Fiacc was known for piety and many pilgrims visited Sleaty.  It was well positioned as the River Barrow was a major natural waterway in ancient Ireland.  Fiacc died between 510 and 520.  His son Fiacre became abbot of Sleaty after him.

Over 100 years later, Aed was abbot of Sleaty.  He is credited with commissioning Muirchu, a scribe, to write a “Life of St. Patrick.”  This he did in the mid by about 688 and we have this “Life” still.  Aed died in 698.  The Annals of the Four Masters record that “Aedh, Anchorite of Sleibhte, died.”  (AFM, M698.2)

Sleaty is mentioned in the annals a number of times.  In 864, it is recorded that the monastery was plundered by the Ossorymen.  (AFM, M864)  Perhaps because of Viking raids along the Barrow and the growth of large monasteries nearby, Sleaty began to diminish in importance.  The last mention of Sleaty in the Annals comes in 1055 when the annalist wrote, “Maelbrighde Ua Maelruain, airchinnech of Slebte.”  The meaning is that this steward of the monastery died.  (AFM, M1055.4)

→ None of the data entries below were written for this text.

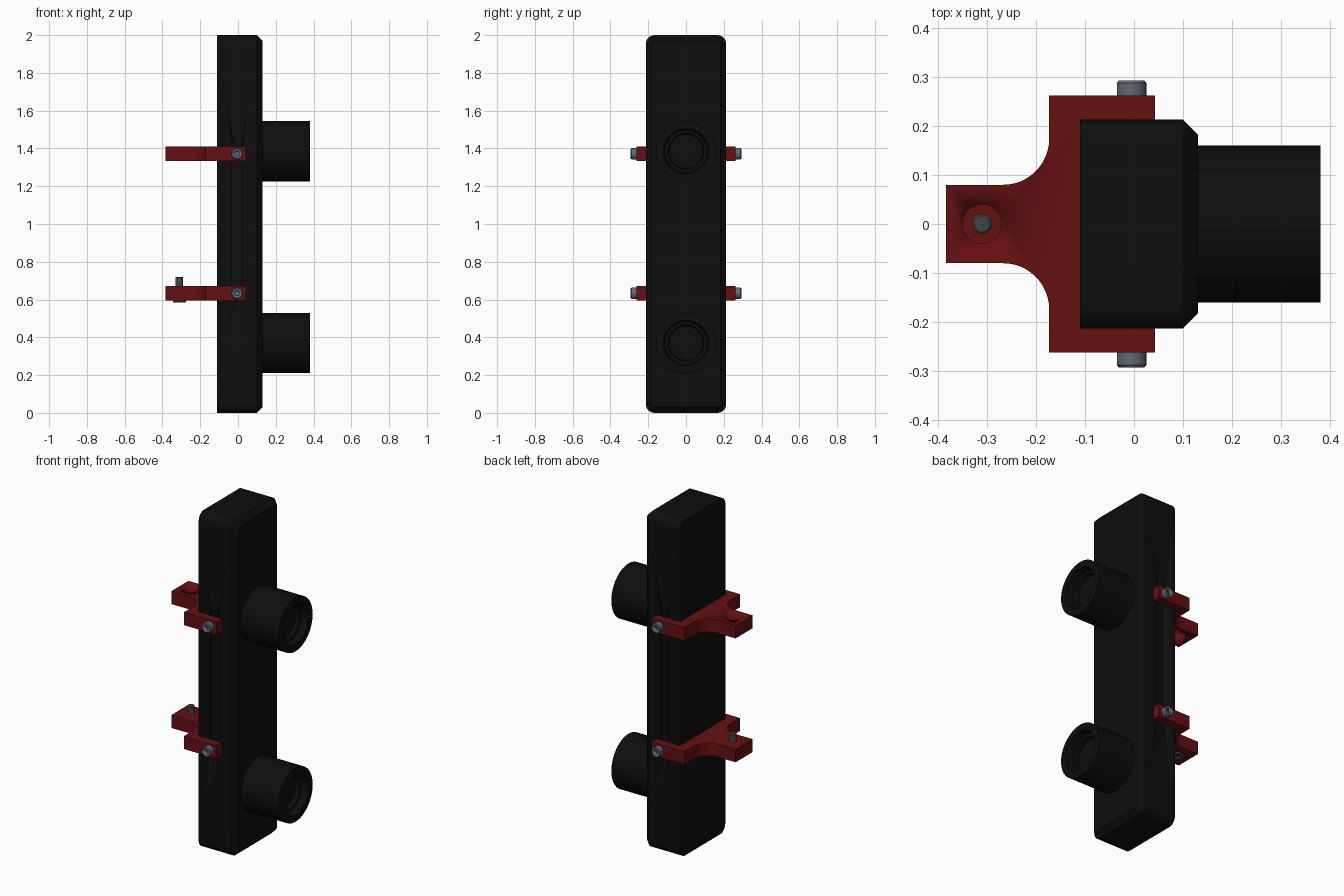
import bpy, bmesh, math
from mathutils import Matrix, Vector

if "Cube" in bpy.data.objects:
    bpy.data.objects.remove(bpy.data.objects["Cube"])


def material(name, rgb):
    m = bpy.data.materials.new(name)
    m.diffuse_color = (*rgb, 1)
    m.use_nodes = True
    m.node_tree.nodes["Principled BSDF"].inputs["Base Color"].default_value = m.diffuse_color
    return m


BLACK = material("black_plastic", (0.004, 0.004, 0.004))
RED = material("red_anodised", (0.13, 0.005, 0.006))
STEEL = material("steel", (0.12, 0.14, 0.18))
DARK = material("dark_steel", (0.06, 0.06, 0.06))


def finish(name, bm, mat, angle=30):
    bmesh.ops.recalc_face_normals(bm, faces=bm.faces[:])
    me = bpy.data.meshes.new(name)
    bm.to_mesh(me)
    bm.free()
    ob = bpy.data.objects.new(name, me)
    bpy.context.collection.objects.link(ob)
    if mat:
        me.materials.append(mat)
    select(ob)
    bpy.ops.object.shade_smooth_by_angle(angle=math.radians(angle))
    return ob


def select(ob):
    bpy.ops.object.select_all(action='DESELECT')
    ob.select_set(True)
    bpy.context.view_layer.objects.active = ob


def loft(name, rings, mat):
    """Skin equal-length point rings and cap both ends."""
    bm = bmesh.new()
    loops = [[bm.verts.new(p) for p in ring] for ring in rings]
    n = len(loops[0])
    for a, b in zip(loops, loops[1:]):
        for i in range(n):
            j = (i + 1) % n
            bm.faces.new((a[i], a[j], b[j], b[i]))
    bm.faces.new(loops[0])
    bm.faces.new(loops[-1])
    return finish(name, bm, mat)


def turned(name, profile, origin, axis, mat, n=48):
    """Solid of revolution from (distance, radius) pairs along an axis."""
    rot = Vector((0, 0, 1)).rotation_difference(Vector(axis)).to_matrix().to_4x4()
    m = Matrix.Translation(origin) @ rot
    rings = [[m @ Vector((r * math.cos(t), r * math.sin(t), d))
              for t in (2 * math.pi * i / n for i in range(n))] for d, r in profile]
    return loft(name, rings, mat)


def rounded(hw, hh, r, seg=8):
    """Rounded rectangle outline centred on the origin."""
    pts = []
    for k, (sx, sy) in enumerate(((1, 1), (-1, 1), (-1, -1), (1, -1))):
        for i in range(seg + 1):
            t = math.pi / 2 * (k + i / seg)
            pts.append((sx * (hw - r) + r * math.cos(t), sy * (hh - r) + r * math.sin(t)))
    return pts


def cut(ob, cutter):
    mod = ob.modifiers.new("cut", 'BOOLEAN')
    mod.operation = 'DIFFERENCE'
    mod.object = cutter
    select(ob)
    # keep the cut before the smoothing result is evaluated
    bpy.ops.object.modifier_apply(modifier=mod.name)
    bpy.data.objects.remove(cutter)


# Housing: rounded slab with a chamfered front
rings = [[(x, y, z + 1) for y, z in rounded(0.213 - d, 1 - d, 0.048 - d)]
         for x, d in ((-0.11, 0), (0.10, 0), (0.131, 0.031))]
body = loft("housing", rings, BLACK)

# Shallow side grooves in which the brackets sit
for s in (-1, 1):
    slot = [[(x - 0.005, y, z + 1) for x, z in rounded(0.028, 0.44, 0.027)]
            for y in (s * 0.2, s * 0.25)]
    cut(body, loft("groove_cutter", slot, None))

# Lens barrels with recessed mouths
for label, z in (("upper", 1.385), ("lower", 0.37)):
    turned(label + "_lens_barrel",
           [(0, 0.16), (0.255, 0.16), (0.255, 0.12), (0.215, 0.112), (0.215, 0.095), (0.19, 0.09)],
           (0.125, 0, z), (1, 0, 0), BLACK, 64)

# Bracket outline: half profile with a concave fillet, mirrored in y
half = [(-0.383, 0.08)]
for i in range(13):
    t = -math.pi / 2 + math.pi / 2 * i / 12
    half.append((-0.267 + 0.094 * math.cos(t), 0.174 + 0.094 * math.sin(t)))
half += [(-0.173, 0.262), (0.043, 0.262), (0.043, 0.211), (-0.109, 0.211)]
outline = half + [(x, -y) for x, y in reversed(half)]

for label, z in (("upper", 1.333), ("lower", 0.595)):
    bracket = loft(label + "_bracket",
                   [[(x, y, h) for x, y in outline] for h in (z, z + 0.077)], RED)
    # Mounting hole: open on the upper bracket, bottom counterbore on the lower
    if label == "upper":
        cut(bracket, turned("hole_cutter", [(-0.05, 0.04), (0.15, 0.04)],
                            (-0.31, 0, z), (0, 0, 1), None))
    # Side clamp screws with hex sockets
    for side, s in (("front", -1), ("back", 1)):
        at = (-0.005, s * 0.2, z + 0.0385)
        screw = turned(f"{label}_{side}_clamp_screw",
                       [(0, 0.017), (0.061, 0.017), (0.061, 0.03), (0.088, 0.03), (0.093, 0.026)],
                       at, (0, s, 0), STEEL, 32)
        cut(screw, turned("socket_cutter", [(0.073, 0.015), (0.12, 0.015)],
                          at, (0, s, 0), None, 6))

# Mounting bolt standing up through the lower bracket
bolt = turned("mounting_bolt",
              [(0, 0.032), (0.004, 0.035), (0.02, 0.035), (0.02, 0.02), (0.132, 0.02), (0.136, 0.016)],
              (-0.31, 0, 0.584), (0, 0, 1), DARK, 32)
cut(bolt, turned("socket_cutter", [(-0.02, 0.018), (0.014, 0.018)],
                 (-0.31, 0, 0.584), (0, 0, 1), None, 6))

On the site now can be found the two High Crosses that will be explored below.  They are dated between the 8th and early 10th centuries.  The ruins of a later medieval church also survive.

The Crosses

The South Cross

County Laois, Sleaty, South Cross, west face


This imperforate cross is carved of granite.  It stands a little over four and a half feet.  The west face, seen to the left has a raised ring with what appears to be a Maltese cross inside.  There is a slightly raised panel on the shaft that does not seem to have any decoration.





County Laois, Sleaty, South Cross, east face




The East face, seen in the photo to the right, has a raised circle in the center of the head but there is no apparent decoration.



The North Cross     

County Laois, Sleaty, North CrossCounty Laois, Sleaty, North Cross



The North cross, seen in the photos left and right, stands nearly nine feet in height.  It is ringless with arcs carved out on all four corners where the arms and shaft meet.  It has no apparent decoration on either side.




Resources Cited

Murray, Sean, http://laoisheritagesociety.org/st-fiacc-of-sleaty-co-laois-by-sean-murray/


 Barney McLaughlin 2012